Feb 26, 2013

Week #9 - Random Walk

A random walk is a process of random steps, motions, or transitions.  It might be in one dimension (movement along a line), in two dimensions (movements in a plane), or in three dimensions or more.

There are many different types of random walks, characterized by different specifications with respect to dimensions, the role of time, and whether probabilities remain constant, or are state-dependent.  The theory of random walks is widely used in many fields.  In economics, for example, it might represent price movements of a stock (a one-dimensional model).  In ecology, it might represent the movements of an animal seeking food (a two-dimensional model).  In physics, it might represent the motion of a particle in space (a three-dimensional model).  Often, analysis of the data will attempt to assess whether the behavior differs sufficiently from a random walk to conclude that an alternative model is appropriate.

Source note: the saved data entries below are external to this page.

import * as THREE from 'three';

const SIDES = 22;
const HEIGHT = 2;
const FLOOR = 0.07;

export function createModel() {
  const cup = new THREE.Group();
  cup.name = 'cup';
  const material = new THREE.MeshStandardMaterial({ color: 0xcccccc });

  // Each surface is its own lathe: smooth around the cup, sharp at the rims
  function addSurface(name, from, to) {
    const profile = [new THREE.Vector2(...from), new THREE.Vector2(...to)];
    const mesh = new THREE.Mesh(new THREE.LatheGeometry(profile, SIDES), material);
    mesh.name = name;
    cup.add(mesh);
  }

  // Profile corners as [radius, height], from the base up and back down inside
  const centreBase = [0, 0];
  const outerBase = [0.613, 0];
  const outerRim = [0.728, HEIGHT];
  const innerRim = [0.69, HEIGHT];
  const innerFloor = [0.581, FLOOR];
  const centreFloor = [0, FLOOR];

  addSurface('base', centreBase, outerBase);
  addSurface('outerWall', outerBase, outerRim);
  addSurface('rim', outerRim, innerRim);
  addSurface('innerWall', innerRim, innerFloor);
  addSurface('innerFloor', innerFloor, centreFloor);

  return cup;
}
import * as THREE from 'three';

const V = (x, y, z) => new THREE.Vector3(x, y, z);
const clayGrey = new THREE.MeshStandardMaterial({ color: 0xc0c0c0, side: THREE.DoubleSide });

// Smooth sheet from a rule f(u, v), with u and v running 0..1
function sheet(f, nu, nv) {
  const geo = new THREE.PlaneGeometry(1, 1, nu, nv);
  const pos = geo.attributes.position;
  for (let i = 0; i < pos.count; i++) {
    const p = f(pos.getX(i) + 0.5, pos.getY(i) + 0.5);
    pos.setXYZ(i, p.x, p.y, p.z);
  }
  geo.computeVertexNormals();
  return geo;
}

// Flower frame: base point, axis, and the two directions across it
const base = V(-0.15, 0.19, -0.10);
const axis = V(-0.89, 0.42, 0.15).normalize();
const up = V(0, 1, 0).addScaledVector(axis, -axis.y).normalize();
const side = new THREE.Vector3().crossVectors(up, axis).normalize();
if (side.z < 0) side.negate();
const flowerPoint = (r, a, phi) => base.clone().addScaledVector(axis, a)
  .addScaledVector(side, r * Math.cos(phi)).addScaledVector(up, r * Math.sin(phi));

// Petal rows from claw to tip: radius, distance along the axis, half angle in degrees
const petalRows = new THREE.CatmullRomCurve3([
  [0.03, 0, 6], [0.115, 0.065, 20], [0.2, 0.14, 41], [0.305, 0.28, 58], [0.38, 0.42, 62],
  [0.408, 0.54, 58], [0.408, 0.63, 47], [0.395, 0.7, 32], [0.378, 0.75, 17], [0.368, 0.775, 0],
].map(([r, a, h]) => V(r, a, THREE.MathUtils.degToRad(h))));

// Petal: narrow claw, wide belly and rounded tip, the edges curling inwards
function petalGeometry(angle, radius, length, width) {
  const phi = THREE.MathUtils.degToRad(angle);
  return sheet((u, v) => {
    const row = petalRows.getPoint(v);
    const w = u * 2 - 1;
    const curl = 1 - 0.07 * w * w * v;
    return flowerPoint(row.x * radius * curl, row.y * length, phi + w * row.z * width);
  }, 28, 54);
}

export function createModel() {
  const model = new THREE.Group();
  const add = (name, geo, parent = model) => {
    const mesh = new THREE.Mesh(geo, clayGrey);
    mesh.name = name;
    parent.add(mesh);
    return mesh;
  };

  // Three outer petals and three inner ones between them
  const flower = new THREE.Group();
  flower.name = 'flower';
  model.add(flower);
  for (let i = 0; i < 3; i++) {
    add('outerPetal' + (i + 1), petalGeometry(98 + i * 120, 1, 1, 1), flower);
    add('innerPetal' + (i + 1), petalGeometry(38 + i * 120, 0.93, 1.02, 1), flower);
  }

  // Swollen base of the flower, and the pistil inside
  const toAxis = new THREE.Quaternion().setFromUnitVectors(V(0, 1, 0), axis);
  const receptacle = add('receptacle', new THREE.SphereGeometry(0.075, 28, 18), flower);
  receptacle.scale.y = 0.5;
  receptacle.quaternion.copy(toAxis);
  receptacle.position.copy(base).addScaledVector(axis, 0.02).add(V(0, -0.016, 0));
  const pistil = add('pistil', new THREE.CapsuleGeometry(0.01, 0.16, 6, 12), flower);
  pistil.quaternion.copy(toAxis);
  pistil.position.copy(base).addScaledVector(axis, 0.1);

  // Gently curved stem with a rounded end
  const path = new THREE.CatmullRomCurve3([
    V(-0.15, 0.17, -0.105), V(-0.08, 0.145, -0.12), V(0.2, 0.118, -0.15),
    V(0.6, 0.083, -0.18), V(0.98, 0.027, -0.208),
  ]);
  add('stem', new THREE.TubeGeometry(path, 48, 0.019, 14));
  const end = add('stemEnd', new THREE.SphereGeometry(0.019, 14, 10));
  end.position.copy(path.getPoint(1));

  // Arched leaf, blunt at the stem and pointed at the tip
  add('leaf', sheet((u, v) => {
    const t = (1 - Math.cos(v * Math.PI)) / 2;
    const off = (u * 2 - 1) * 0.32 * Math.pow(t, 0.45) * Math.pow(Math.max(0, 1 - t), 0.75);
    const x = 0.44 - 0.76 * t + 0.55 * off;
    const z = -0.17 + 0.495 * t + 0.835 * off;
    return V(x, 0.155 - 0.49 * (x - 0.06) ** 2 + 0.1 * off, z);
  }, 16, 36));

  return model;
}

Promoting better understanding of statistics throughout the world.

The Institute for Statistics Education offers an extensive glossary of statistical terms, available to all for reference and research. We will provide a statistical term every week, delivered directly to your inbox. To improve your own statistical knowledge, sign up here.

Rather not have more email?  Bookmark our "Stats Word of the Week" page.

Want to be notified of future courses?

Yes

Copyright © 2015 statistics.com. All rights reserved